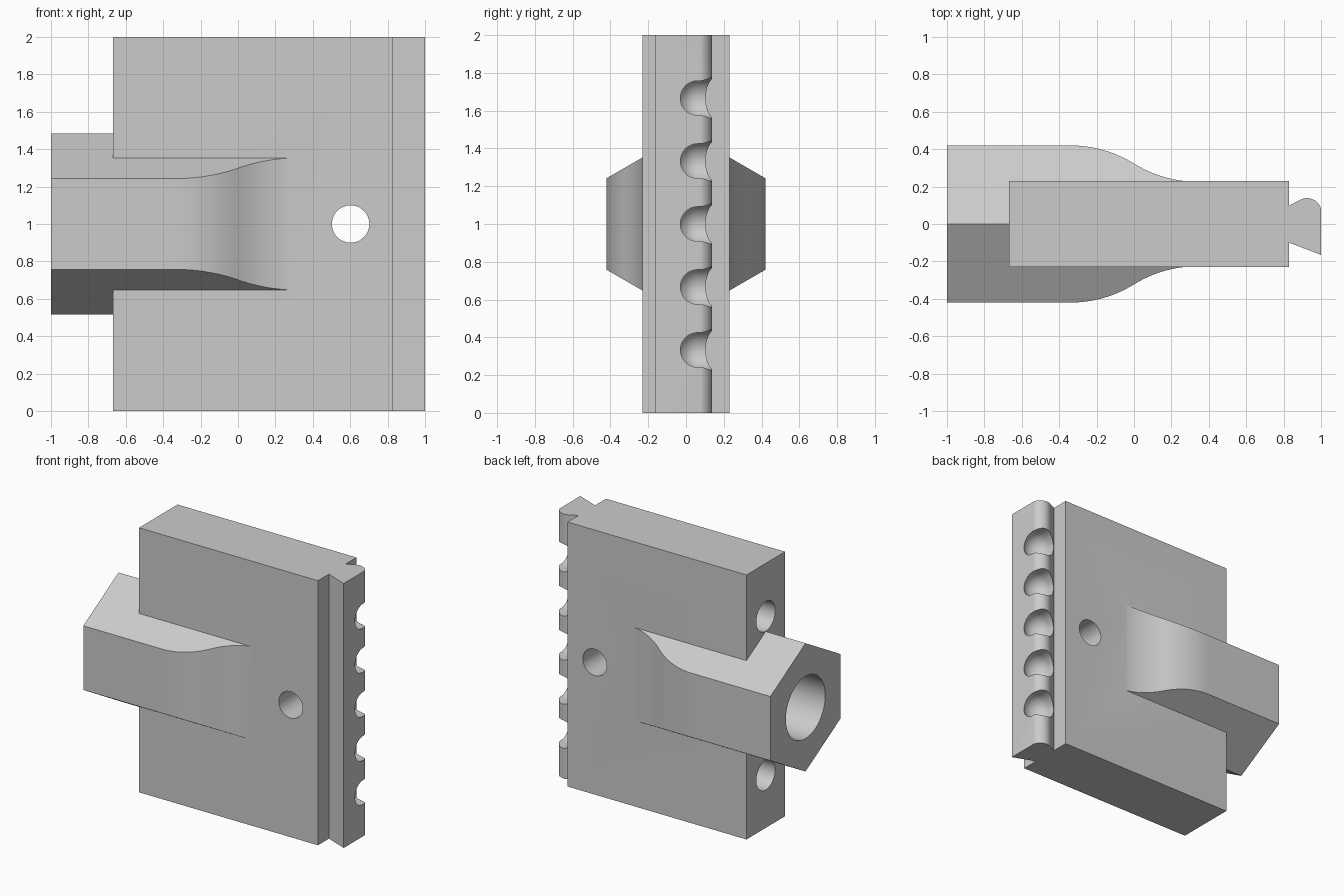
import bpy, bmesh, math
from mathutils import Matrix, Vector

cube = bpy.data.objects.get("Cube")
if cube:
    bpy.data.objects.remove(cube, do_unlink=True)

grey = bpy.data.materials.new("light grey")
grey.use_nodes = True
grey.diffuse_color = (0.6, 0.6, 0.6, 1)
grey.node_tree.nodes["Principled BSDF"].inputs["Base Color"].default_value = (0.6, 0.6, 0.6, 1)


def finish(name, bm):
    bmesh.ops.recalc_face_normals(bm, faces=bm.faces)
    mesh = bpy.data.meshes.new(name)
    bm.to_mesh(mesh)
    bm.free()
    mesh.materials.append(grey)
    ob = bpy.data.objects.new(name, mesh)
    bpy.context.collection.objects.link(ob)
    return ob


def prism(name, points, direction):
    """Extrude a closed outline of 3D points along a direction."""
    bm = bmesh.new()
    face = bm.faces.new([bm.verts.new(p) for p in points])
    ext = bmesh.ops.extrude_face_region(bm, geom=[face])
    moved = [v for v in ext["geom"] if isinstance(v, bmesh.types.BMVert)]
    bmesh.ops.translate(bm, verts=moved, vec=direction)
    return finish(name, bm)


def drill(name, start, direction, radius, n=64):
    """Cylinder from a start point along x or y."""
    d = Vector(direction)
    u = Vector((0, 1, 0)) if d.x else Vector((1, 0, 0))
    w = Vector((0, 0, 1))
    angles = [2 * math.pi * i / n for i in range(n)]
    return prism(name, [Vector(start) + radius * (u * math.cos(a) + w * math.sin(a))
                        for a in angles], d)


def combine(target, tool, operation):
    mod = target.modifiers.new(operation, "BOOLEAN")
    mod.object, mod.operation, mod.solver = tool, operation, "EXACT"
    deps = bpy.context.evaluated_depsgraph_get()
    mesh = bpy.data.meshes.new_from_object(target.evaluated_get(deps))
    target.modifiers.clear()
    target.data = mesh
    bpy.data.objects.remove(tool, do_unlink=True)


# Plate and dovetail rail share one plan outline
HALF = 0.23
bulb = [(0.925 + 0.078 * math.cos(a), 0.06 + 0.078 * math.sin(a))
        for a in [math.radians(15 + 100 * i / 20) for i in range(21)]]
outline = [(-0.667, -HALF), (0.83, -HALF), (0.83, -0.10), (1, -0.165), (1, 0.078)]
outline += bulb[1:] + [(0.83, 0.10), (0.83, HALF), (-0.667, HALF)]
plate = prism("plate_with_rail", [(x, y, 0) for x, y in outline], (0, 0, 2))

# Hexagonal boss, trimmed by a plan that blends into the plate
R = 0.485
hexagon = [(-1, R * math.sin(math.radians(60 * i)), 1 + R * math.cos(math.radians(60 * i)))
           for i in range(6)]
boss = prism("hex_boss", hexagon, (1.4, 0, 0))

SPAN, DROP, STEPS = 0.34, 0.097, 16
bend = (SPAN ** 2 + DROP ** 2) / (2 * DROP)
sag = lambda t: bend - math.sqrt(bend ** 2 - t ** 2)
top = [(-1.1, 0.5), (-1.1, 0.42)][1:]
top += [(-SPAN + SPAN * i / STEPS, 0.42 - sag(SPAN * i / STEPS)) for i in range(STEPS + 1)]
top += [(SPAN * i / STEPS, 0.42 - 2 * DROP + sag(SPAN - SPAN * i / STEPS))
        for i in range(1, STEPS + 1)]
plan = top + [(x, -y) for x, y in reversed(top)]
trim = prism("boss_trim", [(x, y, 0.3) for x, y in plan], (0, 0, 1.4))
combine(boss, trim, "INTERSECT")
combine(plate, boss, "UNION")

# Socket in the boss, two pin holes in the plate end, one cross hole
combine(plate, drill("socket", (-1.1, 0, 1), (1.1, 0, 0), 0.235), "DIFFERENCE")
for z in (0.4, 1.6):
    combine(plate, drill("pin_hole", (-0.8, 0, z), (0.8, 0, 0), 0.113), "DIFFERENCE")
combine(plate, drill("cross_hole", (0.602, -0.5, 1), (0, 1, 0), 0.1), "DIFFERENCE")

# Ball-nosed scallops along the rail
for k in range(1, 6):
    bm = bmesh.new()
    bmesh.ops.create_uvsphere(bm, u_segments=48, v_segments=24, radius=0.107)
    for v in bm.verts:
        if v.co.z > 0.001:
            v.co = Vector((v.co.x, v.co.y, v.co.z + 0.3))
    bmesh.ops.transform(bm, verts=bm.verts, matrix=Matrix.Translation((0.945, 0.062, k / 3))
                        @ Matrix.Rotation(-math.pi / 2, 4, "X"))
    combine(plate, finish("scallop", bm), "DIFFERENCE")

# Smooth curved walls, keep edges crisp
plate.name = "clamp_body"
bpy.ops.object.select_all(action="DESELECT")
plate.select_set(True)
bpy.context.view_layer.objects.active = plate
bpy.ops.object.shade_smooth_by_angle(angle=math.radians(25))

◇ ◇ ◇ ◇ ◇

**PROMPT**
Reproduce exactly the line bearing "for i in range(6)]" and all the lines that come after it in the records above; add nothing.

**SOLVED EXERCISE**
           for i in range(6)]
boss = prism("hex_boss", hexagon, (1.4, 0, 0))

SPAN, DROP, STEPS = 0.34, 0.097, 16
bend = (SPAN ** 2 + DROP ** 2) / (2 * DROP)
sag = lambda t: bend - math.sqrt(bend ** 2 - t ** 2)
top = [(-1.1, 0.5), (-1.1, 0.42)][1:]
top += [(-SPAN + SPAN * i / STEPS, 0.42 - sag(SPAN * i / STEPS)) for i in range(STEPS + 1)]
top += [(SPAN * i / STEPS, 0.42 - 2 * DROP + sag(SPAN - SPAN * i / STEPS))
        for i in range(1, STEPS + 1)]
plan = top + [(x, -y) for x, y in reversed(top)]
trim = prism("boss_trim", [(x, y, 0.3) for x, y in plan], (0, 0, 1.4))
combine(boss, trim, "INTERSECT")
combine(plate, boss, "UNION")

# Socket in the boss, two pin holes in the plate end, one cross hole
combine(plate, drill("socket", (-1.1, 0, 1), (1.1, 0, 0), 0.235), "DIFFERENCE")
for z in (0.4, 1.6):
    combine(plate, drill("pin_hole", (-0.8, 0, z), (0.8, 0, 0), 0.113), "DIFFERENCE")
combine(plate, drill("cross_hole", (0.602, -0.5, 1), (0, 1, 0), 0.1), "DIFFERENCE")

# Ball-nosed scallops along the rail
for k in range(1, 6):
    bm = bmesh.new()
    bmesh.ops.create_uvsphere(bm, u_segments=48, v_segments=24, radius=0.107)
    for v in bm.verts:
        if v.co.z > 0.001:
            v.co = Vector((v.co.x, v.co.y, v.co.z + 0.3))
    bmesh.ops.transform(bm, verts=bm.verts, matrix=Matrix.Translation((0.945, 0.062, k / 3))
                        @ Matrix.Rotation(-math.pi / 2, 4, "X"))
    combine(plate, finish("scallop", bm), "DIFFERENCE")

# Smooth curved walls, keep edges crisp
plate.name = "clamp_body"
bpy.ops.object.select_all(action="DESELECT")
plate.select_set(True)
bpy.context.view_layer.objects.active = plate
bpy.ops.object.shade_smooth_by_angle(angle=math.radians(25))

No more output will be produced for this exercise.